Abu Dhabi University plans to open a new campus in either Knowledge Village or Dubai International Academic City in September 2015, the first of its kind to operate in both emirates.
"It's important for us to expand our market in terms of accessibility for international students, and Dubai is not only a hub for international trade but is becoming a place for international education,” said Dr Nabil Ibrahim, the university's chancellor.
In a decade, the university has grown from 800 students and seven courses to more than 6,000 students and 24 undergraduate and nine postgraduate courses. It also offers a doctorate in business administration.

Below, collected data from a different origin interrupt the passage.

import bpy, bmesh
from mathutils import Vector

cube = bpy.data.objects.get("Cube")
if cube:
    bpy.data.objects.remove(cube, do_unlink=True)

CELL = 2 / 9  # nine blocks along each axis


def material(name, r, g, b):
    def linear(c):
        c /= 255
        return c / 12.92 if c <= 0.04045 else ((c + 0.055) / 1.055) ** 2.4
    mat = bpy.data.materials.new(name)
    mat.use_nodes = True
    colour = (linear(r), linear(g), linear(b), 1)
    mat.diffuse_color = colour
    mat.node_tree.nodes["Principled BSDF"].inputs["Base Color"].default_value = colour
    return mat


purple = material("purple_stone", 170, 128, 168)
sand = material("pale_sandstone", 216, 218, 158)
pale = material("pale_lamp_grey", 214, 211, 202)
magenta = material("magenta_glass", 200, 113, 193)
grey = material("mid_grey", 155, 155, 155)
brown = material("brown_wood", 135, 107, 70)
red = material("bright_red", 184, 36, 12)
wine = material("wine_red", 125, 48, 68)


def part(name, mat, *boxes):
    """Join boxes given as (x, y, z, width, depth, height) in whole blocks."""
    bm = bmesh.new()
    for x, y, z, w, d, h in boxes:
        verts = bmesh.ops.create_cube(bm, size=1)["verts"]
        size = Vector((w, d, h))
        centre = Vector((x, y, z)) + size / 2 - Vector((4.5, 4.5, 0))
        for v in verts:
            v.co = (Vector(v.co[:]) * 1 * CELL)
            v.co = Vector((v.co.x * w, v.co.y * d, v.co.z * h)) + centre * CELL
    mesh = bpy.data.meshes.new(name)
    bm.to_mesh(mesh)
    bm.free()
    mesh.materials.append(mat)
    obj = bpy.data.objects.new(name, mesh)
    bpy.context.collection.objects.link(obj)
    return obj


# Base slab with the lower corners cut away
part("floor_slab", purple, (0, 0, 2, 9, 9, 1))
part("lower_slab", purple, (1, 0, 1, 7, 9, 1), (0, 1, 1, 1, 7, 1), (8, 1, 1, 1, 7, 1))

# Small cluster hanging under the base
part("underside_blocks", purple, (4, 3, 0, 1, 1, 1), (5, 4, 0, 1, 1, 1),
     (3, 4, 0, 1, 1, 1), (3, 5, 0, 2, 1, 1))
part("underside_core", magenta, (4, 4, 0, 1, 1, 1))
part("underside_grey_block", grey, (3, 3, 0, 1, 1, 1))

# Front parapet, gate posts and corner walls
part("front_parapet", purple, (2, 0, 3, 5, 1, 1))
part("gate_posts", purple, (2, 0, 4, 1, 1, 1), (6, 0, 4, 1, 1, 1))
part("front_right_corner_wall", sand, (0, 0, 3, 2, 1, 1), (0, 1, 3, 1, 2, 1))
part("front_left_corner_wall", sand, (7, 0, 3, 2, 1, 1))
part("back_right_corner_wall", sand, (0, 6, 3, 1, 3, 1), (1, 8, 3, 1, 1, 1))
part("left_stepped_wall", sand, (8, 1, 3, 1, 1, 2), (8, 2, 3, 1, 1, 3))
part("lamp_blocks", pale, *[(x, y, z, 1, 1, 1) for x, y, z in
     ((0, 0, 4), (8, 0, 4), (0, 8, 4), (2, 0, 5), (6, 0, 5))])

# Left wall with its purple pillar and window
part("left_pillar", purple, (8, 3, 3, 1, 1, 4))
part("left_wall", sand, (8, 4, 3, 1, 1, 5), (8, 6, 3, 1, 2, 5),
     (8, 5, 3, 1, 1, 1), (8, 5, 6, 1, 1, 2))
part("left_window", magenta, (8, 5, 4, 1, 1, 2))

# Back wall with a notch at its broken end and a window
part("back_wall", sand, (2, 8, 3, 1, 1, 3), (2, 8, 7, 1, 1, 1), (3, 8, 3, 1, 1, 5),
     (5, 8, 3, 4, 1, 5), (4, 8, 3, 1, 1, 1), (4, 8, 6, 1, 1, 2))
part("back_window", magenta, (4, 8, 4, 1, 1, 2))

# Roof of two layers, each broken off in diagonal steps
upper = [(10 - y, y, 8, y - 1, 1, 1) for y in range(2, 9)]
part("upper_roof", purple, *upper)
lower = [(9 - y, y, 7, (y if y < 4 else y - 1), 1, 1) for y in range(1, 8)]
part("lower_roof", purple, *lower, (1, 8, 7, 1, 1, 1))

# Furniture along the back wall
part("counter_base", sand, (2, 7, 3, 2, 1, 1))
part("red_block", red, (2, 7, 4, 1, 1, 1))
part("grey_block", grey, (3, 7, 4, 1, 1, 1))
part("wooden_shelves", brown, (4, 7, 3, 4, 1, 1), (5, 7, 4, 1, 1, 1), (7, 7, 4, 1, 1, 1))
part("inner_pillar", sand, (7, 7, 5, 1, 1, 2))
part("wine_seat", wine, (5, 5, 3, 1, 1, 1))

The new campus will offer mainly postgraduate education, with a limited number of undergraduate courses.
Charles Diab, director of university advancement, admitted it faced stiff competition.
"The message we need to create is why ADU?” he said. " We've got a lot of great assets and reasons why students should choose ADU over others in Dubai but it's a huge challenge.”

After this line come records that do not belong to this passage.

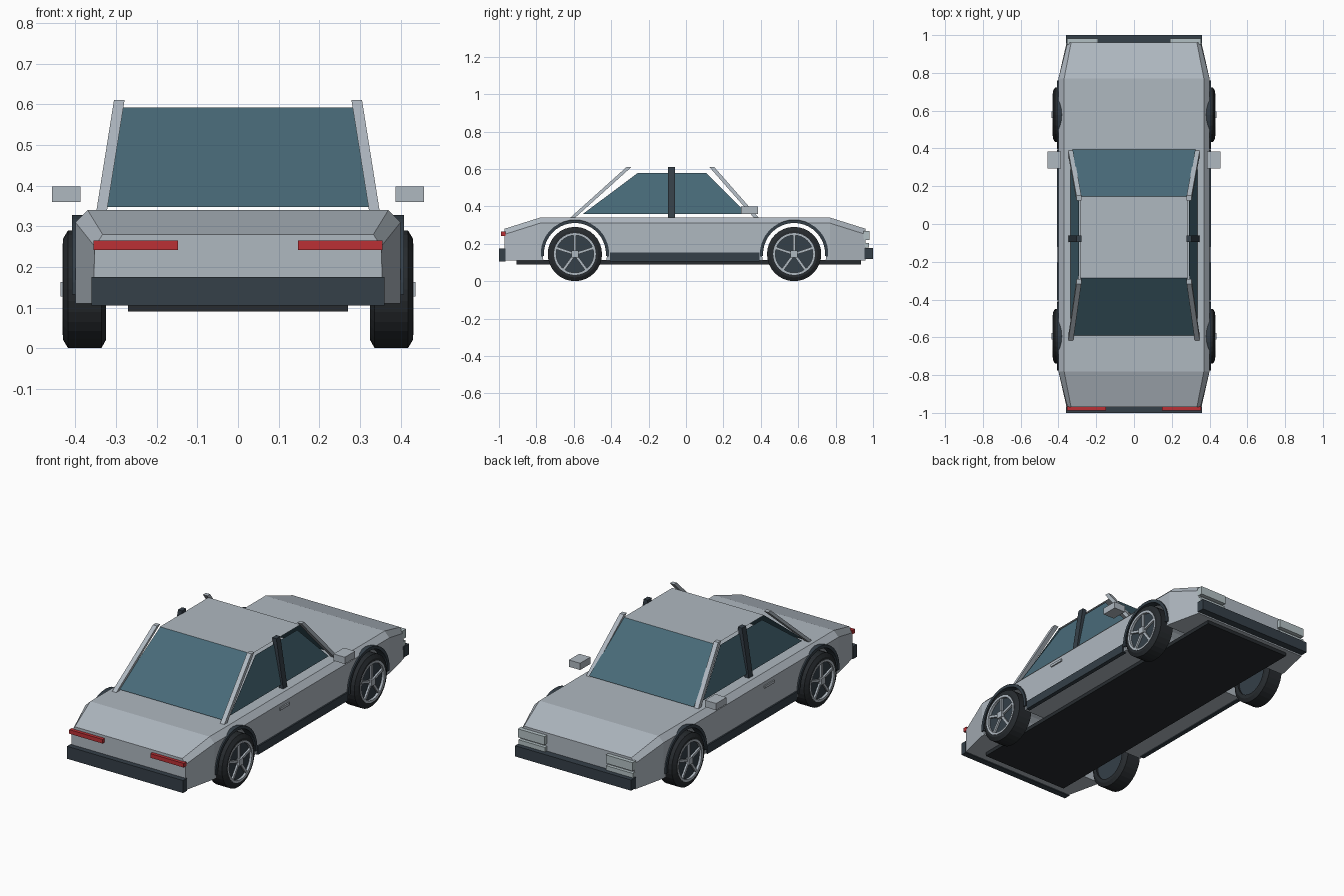
import bpy, bmesh, math
from mathutils import Matrix, Vector

if "Cube" in bpy.data.objects:
    bpy.data.objects.remove(bpy.data.objects["Cube"])


def material(name, rgb):
    m = bpy.data.materials.new(name)
    m.diffuse_color = (*rgb, 1)
    m.use_nodes = True
    m.node_tree.nodes["Principled BSDF"].inputs["Base Color"].default_value = m.diffuse_color
    return m


DARK = material("dark trim", (0.035, 0.05, 0.065))
RUBBER = material("rubber", (0.02, 0.024, 0.028))
GLASS = material("glass", (0.065, 0.145, 0.19))
RED = material("red lens", (0.5, 0.03, 0.035))
LENS = material("pale lens", (0.45, 0.53, 0.55))
PAINT = material("silver paint", (0.43, 0.48, 0.53))


def make(name, verts, faces, mat=None):
    me = bpy.data.meshes.new(name)
    me.from_pydata(verts, [], faces)
    bm = bmesh.new()
    bm.from_mesh(me)
    bmesh.ops.recalc_face_normals(bm, faces=bm.faces)
    bm.to_mesh(me)
    bm.free()
    ob = bpy.data.objects.new(name, me)
    bpy.context.collection.objects.link(ob)
    if mat:
        me.materials.append(mat)
    return ob


def loft(name, rings, mat=None, caps=True, loop=False):
    n = len(rings[0])
    verts = [v for r in rings for v in r]
    count = len(rings)
    faces = []
    for i in range(count if loop else count - 1):
        a, b = i * n, (i + 1) % count * n
        faces += [(a + j, a + (j + 1) % n, b + (j + 1) % n, b + j) for j in range(n)]
    if caps and not loop:
        faces += [tuple(range(n)), tuple(range((count - 1) * n, count * n))]
    return make(name, verts, faces, mat)


def box(name, x, y, z, mat=None):
    ring = lambda h: [(x[0], y[0], h), (x[1], y[0], h), (x[1], y[1], h), (x[0], y[1], h)]
    return loft(name, [ring(z[0]), ring(z[1])], mat)


def pair(s, a, b):
    return tuple(sorted((s * a, s * b)))


def lathe(name, profile, y0, z0, mat, seg=32, loop=False):
    # profile of (x, radius) turned around the x axis
    rings = [[(x, y0 + r * math.cos(2 * math.pi * k / seg), z0 + r * math.sin(2 * math.pi * k / seg))
              for k in range(seg)] for x, r in profile]
    return loft(name, rings, mat, loop=loop)


R = 0.145
AXLES = (-0.594, 0.578)

# Body: lofted sections along y
def section(y, w, shoulder_w, shoulder, top_w, top):
    return [(-w, y, 0.11), (w, y, 0.11), (shoulder_w, y, shoulder),
            (top_w, y, top), (-top_w, y, top), (-shoulder_w, y, shoulder)]


body = loft("body", [section(-0.97, 0.357, 0.352, 0.25, 0.333, 0.28),
                     section(-0.78, 0.40, 0.40, 0.31, 0.37, 0.34),
                     section(0.77, 0.40, 0.40, 0.31, 0.37, 0.34),
                     section(0.96, 0.357, 0.352, 0.25, 0.333, 0.28)], PAINT)

# Wheel arch openings
for y in AXLES:
    cutter = lathe("arch_cutter", [(-0.5, 0.172), (0.5, 0.172)], y, R, PAINT)
    cutter.hide_render = True
    mod = body.modifiers.new("arch", 'BOOLEAN')
    mod.operation = 'DIFFERENCE'
    mod.solver = 'EXACT'
    mod.object = cutter
    bpy.context.view_layer.objects.active = body
    bpy.ops.object.modifier_apply(modifier=mod.name)
    bpy.data.objects.remove(cutter)

# Floor and bumpers
box("floor_pan", (-0.27, 0.27), (-0.905, 0.935), (0.09, 0.112), RUBBER)
box("front_bumper", (-0.36, 0.36), (-1.0, -0.965), (0.105, 0.175), DARK)
box("rear_bumper", (-0.36, 0.36), (0.955, 1.0), (0.118, 0.178), DARK)

# Cabin: thin glass and roof panels
LOW, TOP = 0.347, 0.592
make("roof", [(-0.285, -0.285, TOP), (0.285, -0.285, TOP), (0.285, 0.145, TOP), (-0.285, 0.145, TOP)],
     [(0, 1, 2, 3)], PAINT)
for name, yb, yt in (("front_window", -0.59, -0.285), ("back_window", 0.395, 0.145)):
    make(name, [(-0.326, yb, LOW), (0.326, yb, LOW), (0.283, yt, TOP), (-0.283, yt, TOP)],
         [(0, 1, 2, 3)], GLASS)


def pillar(name, s, y_low, y_top, width, mat):
    rings = []
    for z, x, y in ((0.34, 0.335, y_low), (0.61, 0.292, y_top)):
        rings.append([(s * (x + dx), y + dy, z) for dx, dy in
                      ((-0.013, -width), (0.013, -width), (0.013, width), (-0.013, width))])
    loft(name, rings, mat)


for s, side in ((-1, "left"), (1, "right")):
    make(side + "_side_window", [(s * 0.335, -0.55, 0.36), (s * 0.335, 0.325, 0.36),
                                 (s * 0.29, 0.11, 0.577), (s * 0.29, -0.26, 0.577)],
         [(0, 1, 2, 3)], GLASS)
    pillar(side + "_front_pillar", s, -0.605, -0.305, 0.013, PAINT)
    pillar(side + "_middle_pillar", s, -0.078, -0.078, 0.018, DARK)
    pillar(side + "_rear_pillar", s, 0.375, 0.138, 0.013, PAINT)

    # Side details
    box(side + "_mirror", pair(s, 0.387, 0.457), (0.294, 0.385), (0.36, 0.398), PAINT)
    box(side + "_door_handle", pair(s, 0.395, 0.407), (-0.205, -0.12), (0.276, 0.29), PAINT)
    box(side + "_side_skirt", pair(s, 0.385, 0.408), (-0.405, 0.392), (0.105, 0.152), DARK)

    # Lamps
    box(side + "_red_lamp", pair(s, 0.148, 0.355), (-0.988, -0.965), (0.242, 0.265), RED)
    box(side + "_pale_lamp", pair(s, 0.19, 0.355), (0.95, 0.982), (0.22, 0.267), LENS)
    box(side + "_lower_lamp", pair(s, 0.19, 0.355), (0.95, 0.978), (0.18, 0.205), LENS)

    for y, end in zip(AXLES, ("front", "rear")):
        tag = side + "_" + end
        # Arch trim
        rings = []
        for k in range(21):
            a = math.radians(-4 + 188 * k / 20)
            rings.append([(s * x, y + r * math.cos(a), R + r * math.sin(a))
                          for x, r in ((0.36, 0.166), (0.408, 0.166), (0.408, 0.183), (0.36, 0.183))])
        loft(tag + "_arch_trim", rings, DARK)

        # Tyre, rim disc and rim ring
        tyre = [(0.325, 0.105), (0.325, 0.125), (0.336, 0.145), (0.418, 0.145),
                (0.43, 0.125), (0.43, 0.11), (0.415, 0.105)]
        lathe(tag + "_tyre", [(s * x, r) for x, r in tyre], y, R, RUBBER, loop=True)
        lathe(tag + "_rim_disc", [(s * 0.335, 0.107), (s * 0.418, 0.107)], y, R, DARK)
        lathe(tag + "_rim_ring", [(s * 0.41, 0.1), (s * 0.41, 0.112), (s * 0.432, 0.112), (s * 0.432, 0.1)],
              y, R, PAINT, loop=True)

        # Spokes and square hub
        for k in range(5):
            spoke = box(tag + "_spoke", pair(s, 0.41, 0.428), (-0.007, 0.007), (0.0, 0.104), PAINT)
            spoke.data.transform(Matrix.Translation(Vector((0, y, R)))
                                 @ Matrix.Rotation(2 * math.pi * k / 5, 4, 'X'))
        box(tag + "_hub", pair(s, 0.41, 0.437), (y - 0.018, y + 0.018), (R - 0.018, R + 0.018), PAINT)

Abu Dhabi University has campuses in Abu Dhabi and Al Ain. Mr Diab described expanding into Dubai as like "looking to move to another country”.
"We'll have to create awareness of the university and its uniqueness. Thankfully, the chairman is giving us the resources to do this.”
Staff have a year to work on marketing and outreach programmes, said Mr Diab.
"The research going on here is what sets ADU apart. We've been given Dh3 million for the coming year alone for research, then there's the five-year plan.
"International rankings depend on this and for us to be the youngest of the three universities in the UAE to have made it to the QS rankings is a reflection of our dedication to this area. As such a young university, this position is huge. In terms of moving to Dubai, this research aspect just adds to our credibility.”
The QS rankings, published annually by the British company Quacquarelli Symonds, rate the world's top 800 universities. United Arab Emirates University, the American University of Sharjah and Abu Dhabi University are all in the top 650.
Ali Saeed bin Harmal Al Dhaheri, the university's chairman, said research centres in areas such as pharmaceuticals and law would be launched in the next five years as ADU continues to strive for international rankings.
ADU is also seeking US accreditation from the Western Association of Schools and Colleges, said Mr Al Dhaheri. "In 2003 we said we wanted to make sure our graduates found jobs and helped the economy, and now 90 per cent find jobs.”
Dr Ibrahim said research was a priority, taking the university from a teaching institution to a research-based institution both serving the local economy and filling the gaps in the employment market.
Last year the Norwegian Institute of Air Research set up labs at ADU and the two are collaborating on research projects. Last week ADU was granted its first patent, in the application of material development in energy. Research will continue to be a major focus in addition to areas such as transport, information technology and water desalination.
"It's what is vital for international recognition,” said Dr Ibrahim.
Source: The National